I’ve admired the work of Compassion International for many years. My former organization, the Willow Creek Association, and Compassion enjoyed a strategic partnership, as both organizations believe deeply in the potential of local churches to redeem and restore our world for Christ. Through that partnership, and my family’s personal Compassion child sponsorship experiences, I’ve come to love Compassion’s cause, the excellence with which they go about fulfilling it, and their chosen strategy to work with the local church. When the opportunity to lead this remarkable organization was presented, my wife and I both felt God was clearly leading us to accept.
Since graduating from the Harvard Business School, I’ve been in the CEO role at the Willow Creek Association for 20 of the 22 years. I was able to lead that global organization through multiple eras of development from start-up to sustained growth, plateau, multiple reinventions and renewed growth. The demands on me as a leader changed dramatically during each era and required a significant amount of leadership elasticity that was incredibly forming for me. I’m excited to bring that learning to this new role as Compassion’s CEO and to continue growing through this new adventure that God has called me to.
What are some of your biggest objectives at Compassion? Any big changes on the horizon?
One of the blessings of joining Compassion at this juncture is that the ministry is flourishing. This will afford me a season to develop a deep understanding of what God is doing through Compassion and the core areas behind our success that we need to build on and enhance.
Over these last few months, as I’ve listened to and learned from others at Compassion, a few things are starting to come into focus regarding our future. Chief among them is a deep-seated conviction about the organization’s existing distinctives that will not change with my leadership.
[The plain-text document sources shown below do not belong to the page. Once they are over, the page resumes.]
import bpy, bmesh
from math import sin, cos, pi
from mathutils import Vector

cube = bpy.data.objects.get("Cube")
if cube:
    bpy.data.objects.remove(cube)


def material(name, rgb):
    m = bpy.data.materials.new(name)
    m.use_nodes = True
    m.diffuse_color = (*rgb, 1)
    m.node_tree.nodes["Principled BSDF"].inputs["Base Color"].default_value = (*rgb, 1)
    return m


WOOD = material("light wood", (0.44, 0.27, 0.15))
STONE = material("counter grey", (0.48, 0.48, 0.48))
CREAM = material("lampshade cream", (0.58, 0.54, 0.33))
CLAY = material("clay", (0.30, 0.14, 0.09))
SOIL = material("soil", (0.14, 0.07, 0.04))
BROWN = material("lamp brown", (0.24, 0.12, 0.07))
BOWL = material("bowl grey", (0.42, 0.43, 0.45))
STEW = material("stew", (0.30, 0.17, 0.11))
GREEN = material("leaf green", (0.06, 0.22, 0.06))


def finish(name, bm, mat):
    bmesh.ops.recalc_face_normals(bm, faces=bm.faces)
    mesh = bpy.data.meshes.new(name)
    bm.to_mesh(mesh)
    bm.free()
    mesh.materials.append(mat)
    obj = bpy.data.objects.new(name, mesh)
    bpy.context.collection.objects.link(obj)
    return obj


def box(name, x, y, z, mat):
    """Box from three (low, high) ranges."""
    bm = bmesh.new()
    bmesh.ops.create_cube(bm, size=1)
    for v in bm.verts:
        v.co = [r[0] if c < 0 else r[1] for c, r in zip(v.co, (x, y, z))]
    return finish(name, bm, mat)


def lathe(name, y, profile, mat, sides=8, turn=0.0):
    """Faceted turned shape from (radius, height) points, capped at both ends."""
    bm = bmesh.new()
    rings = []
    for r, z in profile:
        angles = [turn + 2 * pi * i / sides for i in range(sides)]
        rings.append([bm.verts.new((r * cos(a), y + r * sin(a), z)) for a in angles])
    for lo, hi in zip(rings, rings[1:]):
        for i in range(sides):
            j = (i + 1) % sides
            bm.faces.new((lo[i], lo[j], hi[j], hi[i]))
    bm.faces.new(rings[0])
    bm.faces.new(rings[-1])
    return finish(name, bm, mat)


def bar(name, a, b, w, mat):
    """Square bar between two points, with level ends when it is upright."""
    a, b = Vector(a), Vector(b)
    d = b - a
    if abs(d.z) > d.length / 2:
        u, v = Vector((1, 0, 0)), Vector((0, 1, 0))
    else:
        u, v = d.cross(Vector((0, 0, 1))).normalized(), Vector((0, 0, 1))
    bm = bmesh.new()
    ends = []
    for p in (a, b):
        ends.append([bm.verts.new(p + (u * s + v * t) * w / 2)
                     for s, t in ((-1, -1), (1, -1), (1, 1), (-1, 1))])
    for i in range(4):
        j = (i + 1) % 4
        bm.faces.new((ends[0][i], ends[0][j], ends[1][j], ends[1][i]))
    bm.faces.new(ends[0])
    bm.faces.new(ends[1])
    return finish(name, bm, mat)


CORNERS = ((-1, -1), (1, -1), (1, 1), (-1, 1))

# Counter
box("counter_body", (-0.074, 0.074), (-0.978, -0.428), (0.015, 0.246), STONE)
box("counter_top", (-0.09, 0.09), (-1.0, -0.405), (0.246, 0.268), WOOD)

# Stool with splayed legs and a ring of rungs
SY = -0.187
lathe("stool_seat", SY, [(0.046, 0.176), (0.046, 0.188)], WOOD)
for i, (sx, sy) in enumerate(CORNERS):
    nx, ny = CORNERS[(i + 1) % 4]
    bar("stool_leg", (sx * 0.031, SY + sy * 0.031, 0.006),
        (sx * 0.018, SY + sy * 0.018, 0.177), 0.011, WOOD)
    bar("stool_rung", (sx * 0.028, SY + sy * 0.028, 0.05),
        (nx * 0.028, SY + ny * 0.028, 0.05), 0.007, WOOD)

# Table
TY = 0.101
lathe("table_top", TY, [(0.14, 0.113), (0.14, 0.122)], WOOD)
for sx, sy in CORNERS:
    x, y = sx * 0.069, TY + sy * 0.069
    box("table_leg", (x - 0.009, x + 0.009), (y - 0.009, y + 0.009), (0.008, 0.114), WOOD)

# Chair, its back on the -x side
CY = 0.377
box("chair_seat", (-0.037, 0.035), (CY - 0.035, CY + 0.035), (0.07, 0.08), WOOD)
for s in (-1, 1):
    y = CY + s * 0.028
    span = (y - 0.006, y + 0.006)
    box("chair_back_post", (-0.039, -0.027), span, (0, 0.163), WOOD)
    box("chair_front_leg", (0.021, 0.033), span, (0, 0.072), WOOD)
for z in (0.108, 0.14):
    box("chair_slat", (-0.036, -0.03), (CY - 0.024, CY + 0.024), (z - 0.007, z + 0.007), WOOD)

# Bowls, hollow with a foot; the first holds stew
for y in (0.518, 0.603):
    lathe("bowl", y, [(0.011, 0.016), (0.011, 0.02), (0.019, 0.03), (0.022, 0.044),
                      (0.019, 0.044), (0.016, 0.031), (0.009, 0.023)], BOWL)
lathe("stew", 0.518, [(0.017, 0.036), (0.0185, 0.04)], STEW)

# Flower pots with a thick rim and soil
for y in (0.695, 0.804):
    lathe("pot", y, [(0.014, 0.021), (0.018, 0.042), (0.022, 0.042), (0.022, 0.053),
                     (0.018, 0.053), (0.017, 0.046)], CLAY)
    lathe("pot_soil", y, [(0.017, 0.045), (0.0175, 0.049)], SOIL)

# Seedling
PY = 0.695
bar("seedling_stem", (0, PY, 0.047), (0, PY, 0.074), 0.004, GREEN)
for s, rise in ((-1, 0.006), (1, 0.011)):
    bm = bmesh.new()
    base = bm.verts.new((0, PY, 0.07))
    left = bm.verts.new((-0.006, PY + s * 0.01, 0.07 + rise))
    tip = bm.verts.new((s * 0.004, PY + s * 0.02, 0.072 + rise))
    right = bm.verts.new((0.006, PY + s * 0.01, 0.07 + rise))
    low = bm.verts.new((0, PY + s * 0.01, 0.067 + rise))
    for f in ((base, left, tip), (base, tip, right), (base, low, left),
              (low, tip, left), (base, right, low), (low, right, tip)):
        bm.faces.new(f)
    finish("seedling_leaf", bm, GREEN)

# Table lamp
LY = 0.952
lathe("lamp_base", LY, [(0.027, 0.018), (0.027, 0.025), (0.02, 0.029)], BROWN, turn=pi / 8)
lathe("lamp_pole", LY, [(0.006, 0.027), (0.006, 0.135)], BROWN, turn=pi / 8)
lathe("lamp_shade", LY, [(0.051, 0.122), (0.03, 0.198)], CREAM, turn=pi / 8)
I am committed to preserving Compassion’s Christ-centered ministry and working through the local church to remain child-focused as we continue to champion holistic child development.
A landmark, independent study of Compassion’s Child Sponsorship Program has shown that children who participated in Compassion’s program between 1980 and 1992 stayed in school longer, were more likely to have salaried or white-collar employment as adults, and were more likely to be leaders in their communities and churches than their peers who did not participate in the program. Compassion’s unique approach to holistic child development through sponsorship is clearly working. We will continue to build off of this strong foundation.
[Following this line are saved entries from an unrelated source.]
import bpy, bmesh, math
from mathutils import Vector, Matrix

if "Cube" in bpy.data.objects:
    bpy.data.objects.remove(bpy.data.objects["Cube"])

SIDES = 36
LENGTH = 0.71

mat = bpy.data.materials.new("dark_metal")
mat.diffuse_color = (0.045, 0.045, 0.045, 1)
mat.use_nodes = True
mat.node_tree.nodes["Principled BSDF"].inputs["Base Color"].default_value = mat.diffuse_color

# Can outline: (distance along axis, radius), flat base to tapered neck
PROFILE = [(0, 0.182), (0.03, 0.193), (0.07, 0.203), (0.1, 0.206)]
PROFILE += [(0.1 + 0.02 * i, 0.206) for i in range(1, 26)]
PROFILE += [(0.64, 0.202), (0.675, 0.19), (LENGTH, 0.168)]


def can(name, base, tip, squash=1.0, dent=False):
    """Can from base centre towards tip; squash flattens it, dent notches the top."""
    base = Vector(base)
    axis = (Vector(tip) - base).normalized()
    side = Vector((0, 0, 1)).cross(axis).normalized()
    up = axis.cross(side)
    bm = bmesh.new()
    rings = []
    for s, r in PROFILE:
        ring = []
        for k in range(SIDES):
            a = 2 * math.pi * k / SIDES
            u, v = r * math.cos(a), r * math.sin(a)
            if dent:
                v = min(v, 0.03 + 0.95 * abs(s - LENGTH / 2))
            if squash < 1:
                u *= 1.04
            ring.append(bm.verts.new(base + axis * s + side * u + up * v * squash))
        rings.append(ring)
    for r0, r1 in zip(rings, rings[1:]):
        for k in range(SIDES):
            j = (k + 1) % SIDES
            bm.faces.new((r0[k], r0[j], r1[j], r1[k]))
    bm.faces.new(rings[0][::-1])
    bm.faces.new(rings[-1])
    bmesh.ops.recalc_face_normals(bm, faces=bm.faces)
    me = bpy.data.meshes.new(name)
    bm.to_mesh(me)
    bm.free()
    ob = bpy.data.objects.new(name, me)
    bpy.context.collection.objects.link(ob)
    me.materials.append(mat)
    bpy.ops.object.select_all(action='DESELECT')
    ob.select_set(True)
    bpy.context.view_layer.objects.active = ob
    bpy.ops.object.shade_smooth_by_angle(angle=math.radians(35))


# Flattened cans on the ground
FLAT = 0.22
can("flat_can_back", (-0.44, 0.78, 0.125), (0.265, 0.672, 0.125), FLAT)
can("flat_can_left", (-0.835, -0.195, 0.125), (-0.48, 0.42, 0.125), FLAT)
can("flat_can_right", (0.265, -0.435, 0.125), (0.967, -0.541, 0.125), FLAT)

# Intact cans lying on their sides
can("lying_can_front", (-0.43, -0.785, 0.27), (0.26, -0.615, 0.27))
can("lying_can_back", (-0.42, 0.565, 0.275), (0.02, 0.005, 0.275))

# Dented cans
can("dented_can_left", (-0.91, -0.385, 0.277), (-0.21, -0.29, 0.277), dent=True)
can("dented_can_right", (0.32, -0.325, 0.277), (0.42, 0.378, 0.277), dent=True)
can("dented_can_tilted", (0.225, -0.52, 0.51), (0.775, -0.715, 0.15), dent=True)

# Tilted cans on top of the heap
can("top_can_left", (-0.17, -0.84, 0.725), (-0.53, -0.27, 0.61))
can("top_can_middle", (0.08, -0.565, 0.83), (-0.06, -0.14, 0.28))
Compassion recently acquired the former Lexis Nexis building. How many employees will be there? Has the number of staff in Colorado Springs been growing or declining, and what do you think the future trend will be?
That 202,000-square-foot facility adjoins our existing campus and was purchased in preparation for future growth. The space is currently 58 percent tenant-occupied and we’re utilizing a portion of the property for a special project team.
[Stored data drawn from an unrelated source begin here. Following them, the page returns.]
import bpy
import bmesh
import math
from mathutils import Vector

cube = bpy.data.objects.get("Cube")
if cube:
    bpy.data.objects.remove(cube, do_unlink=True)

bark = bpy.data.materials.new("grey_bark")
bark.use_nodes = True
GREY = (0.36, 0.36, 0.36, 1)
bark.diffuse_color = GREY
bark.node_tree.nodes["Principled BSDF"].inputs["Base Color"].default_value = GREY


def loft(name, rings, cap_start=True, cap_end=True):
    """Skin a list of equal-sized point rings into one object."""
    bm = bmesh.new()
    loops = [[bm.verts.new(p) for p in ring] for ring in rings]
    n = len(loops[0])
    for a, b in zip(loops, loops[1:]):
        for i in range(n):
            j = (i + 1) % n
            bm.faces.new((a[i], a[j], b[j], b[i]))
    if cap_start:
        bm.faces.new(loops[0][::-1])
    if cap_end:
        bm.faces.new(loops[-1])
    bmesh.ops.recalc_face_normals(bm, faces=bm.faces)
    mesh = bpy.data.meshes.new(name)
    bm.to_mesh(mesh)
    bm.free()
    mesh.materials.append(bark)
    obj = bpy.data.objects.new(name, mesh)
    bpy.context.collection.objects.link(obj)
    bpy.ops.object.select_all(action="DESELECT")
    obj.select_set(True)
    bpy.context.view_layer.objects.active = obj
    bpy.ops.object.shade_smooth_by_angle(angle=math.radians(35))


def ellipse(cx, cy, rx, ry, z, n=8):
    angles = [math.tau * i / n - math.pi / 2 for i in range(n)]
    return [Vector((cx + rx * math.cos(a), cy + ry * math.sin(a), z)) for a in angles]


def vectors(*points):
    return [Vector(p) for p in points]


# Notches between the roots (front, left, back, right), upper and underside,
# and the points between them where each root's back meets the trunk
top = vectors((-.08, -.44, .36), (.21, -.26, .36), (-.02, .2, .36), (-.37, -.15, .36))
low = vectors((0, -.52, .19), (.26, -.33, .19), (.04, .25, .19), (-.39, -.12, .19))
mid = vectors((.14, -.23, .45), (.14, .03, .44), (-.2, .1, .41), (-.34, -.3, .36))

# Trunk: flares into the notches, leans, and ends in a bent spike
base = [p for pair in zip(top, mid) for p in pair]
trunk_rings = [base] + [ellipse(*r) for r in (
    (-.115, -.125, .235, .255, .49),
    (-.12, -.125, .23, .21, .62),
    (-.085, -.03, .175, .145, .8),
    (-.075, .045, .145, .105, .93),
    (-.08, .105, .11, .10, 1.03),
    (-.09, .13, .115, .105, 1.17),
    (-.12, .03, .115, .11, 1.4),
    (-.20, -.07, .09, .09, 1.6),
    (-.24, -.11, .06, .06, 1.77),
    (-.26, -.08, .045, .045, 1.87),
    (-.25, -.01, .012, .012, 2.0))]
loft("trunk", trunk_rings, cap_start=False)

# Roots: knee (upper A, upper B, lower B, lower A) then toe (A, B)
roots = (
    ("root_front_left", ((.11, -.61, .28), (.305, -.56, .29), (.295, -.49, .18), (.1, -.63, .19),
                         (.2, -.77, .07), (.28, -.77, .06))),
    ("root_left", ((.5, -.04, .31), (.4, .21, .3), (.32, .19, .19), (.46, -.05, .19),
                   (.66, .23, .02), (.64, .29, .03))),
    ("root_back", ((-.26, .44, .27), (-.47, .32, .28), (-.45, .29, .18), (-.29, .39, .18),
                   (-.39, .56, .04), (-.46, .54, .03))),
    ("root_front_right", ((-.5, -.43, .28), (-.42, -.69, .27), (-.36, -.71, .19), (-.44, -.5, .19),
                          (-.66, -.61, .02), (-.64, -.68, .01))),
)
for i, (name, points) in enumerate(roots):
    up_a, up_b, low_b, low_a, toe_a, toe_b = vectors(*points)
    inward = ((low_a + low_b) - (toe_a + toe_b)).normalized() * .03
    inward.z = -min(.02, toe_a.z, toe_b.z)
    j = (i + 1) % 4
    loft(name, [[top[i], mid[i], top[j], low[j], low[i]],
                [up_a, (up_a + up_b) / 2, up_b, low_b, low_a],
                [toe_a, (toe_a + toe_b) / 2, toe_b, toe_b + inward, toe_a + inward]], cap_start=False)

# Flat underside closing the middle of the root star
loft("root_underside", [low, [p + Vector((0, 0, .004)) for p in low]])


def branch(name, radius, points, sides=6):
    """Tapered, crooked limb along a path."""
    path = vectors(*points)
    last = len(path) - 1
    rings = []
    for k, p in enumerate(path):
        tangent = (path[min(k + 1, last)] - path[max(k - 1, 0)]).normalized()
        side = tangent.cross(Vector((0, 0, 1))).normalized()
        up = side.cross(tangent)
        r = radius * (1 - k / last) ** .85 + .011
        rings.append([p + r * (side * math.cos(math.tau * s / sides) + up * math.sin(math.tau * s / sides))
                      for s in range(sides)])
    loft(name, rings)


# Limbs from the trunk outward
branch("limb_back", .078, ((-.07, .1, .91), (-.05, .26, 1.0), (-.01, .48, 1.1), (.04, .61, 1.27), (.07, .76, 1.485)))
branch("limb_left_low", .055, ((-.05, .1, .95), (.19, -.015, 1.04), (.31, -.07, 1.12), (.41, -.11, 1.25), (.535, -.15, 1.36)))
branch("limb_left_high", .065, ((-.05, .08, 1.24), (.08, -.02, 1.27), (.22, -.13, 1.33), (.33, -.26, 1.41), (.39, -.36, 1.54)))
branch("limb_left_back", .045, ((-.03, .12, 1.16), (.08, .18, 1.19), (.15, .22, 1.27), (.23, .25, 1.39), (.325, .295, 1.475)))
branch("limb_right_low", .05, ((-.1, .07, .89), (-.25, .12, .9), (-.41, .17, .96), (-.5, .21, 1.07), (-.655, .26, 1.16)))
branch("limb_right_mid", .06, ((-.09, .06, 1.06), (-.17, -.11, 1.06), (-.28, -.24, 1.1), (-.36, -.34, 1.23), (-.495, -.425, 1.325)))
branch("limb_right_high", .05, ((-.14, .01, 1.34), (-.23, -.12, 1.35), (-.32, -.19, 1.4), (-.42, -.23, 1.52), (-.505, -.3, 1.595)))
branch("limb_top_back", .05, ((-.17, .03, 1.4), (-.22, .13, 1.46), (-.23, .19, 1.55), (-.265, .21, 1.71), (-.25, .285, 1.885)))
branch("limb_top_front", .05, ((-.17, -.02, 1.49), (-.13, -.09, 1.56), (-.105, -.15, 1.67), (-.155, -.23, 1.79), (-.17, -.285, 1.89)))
About 900 of Compassion’s 2,600 worldwide staff are located in Colorado Springs. Our local workforce has been steadily growing for the past several years, averaging slightly over 3 percent annual growth over the past four years. Given that Compassion is blessed to be one of the fastest growing charities in the U.S., we’re anticipating a growth trend will continue into the future.
Your past experience as an Olympian should help to make you a great fit in Colorado Springs. Tell us about that experience and what athletic characteristics you draw on to lead.
My athletic journey has definitely influenced my leadership. The decathlon, my chosen event, is a multi-discipline effort involving 10 events spread over a two-day period. It’s clearly an event for generalists verses specialists. Executive leadership by its very nature is a multi-discipline challenge. The emotional lessons learned in the decathlon have also served me well in leadership. When you perform poorly in one event you can’t get too down on yourself because the next event is coming right up. The same dynamics exists with a victory in one event. If you celebrate too much, you won’t be ready for that next challenge.
Organizational leadership is very similar. You have to maintain an even keel, remembering you are probably not as good as your victories indicate nor as bad as your losses reflect either. As in decathlon, training, perseverance, unbridled optimism and refusing to see oneself as a victim are critical to success.
What are you most excited about, living in Colorado Springs?
Colorado Springs is breathtaking. It’s hard to believe I get to do important work in a place that fills my soul just driving to work. I can’t wait to run, hike, ski and explore as I take in and enjoy God’s amazing creation that is Colorado!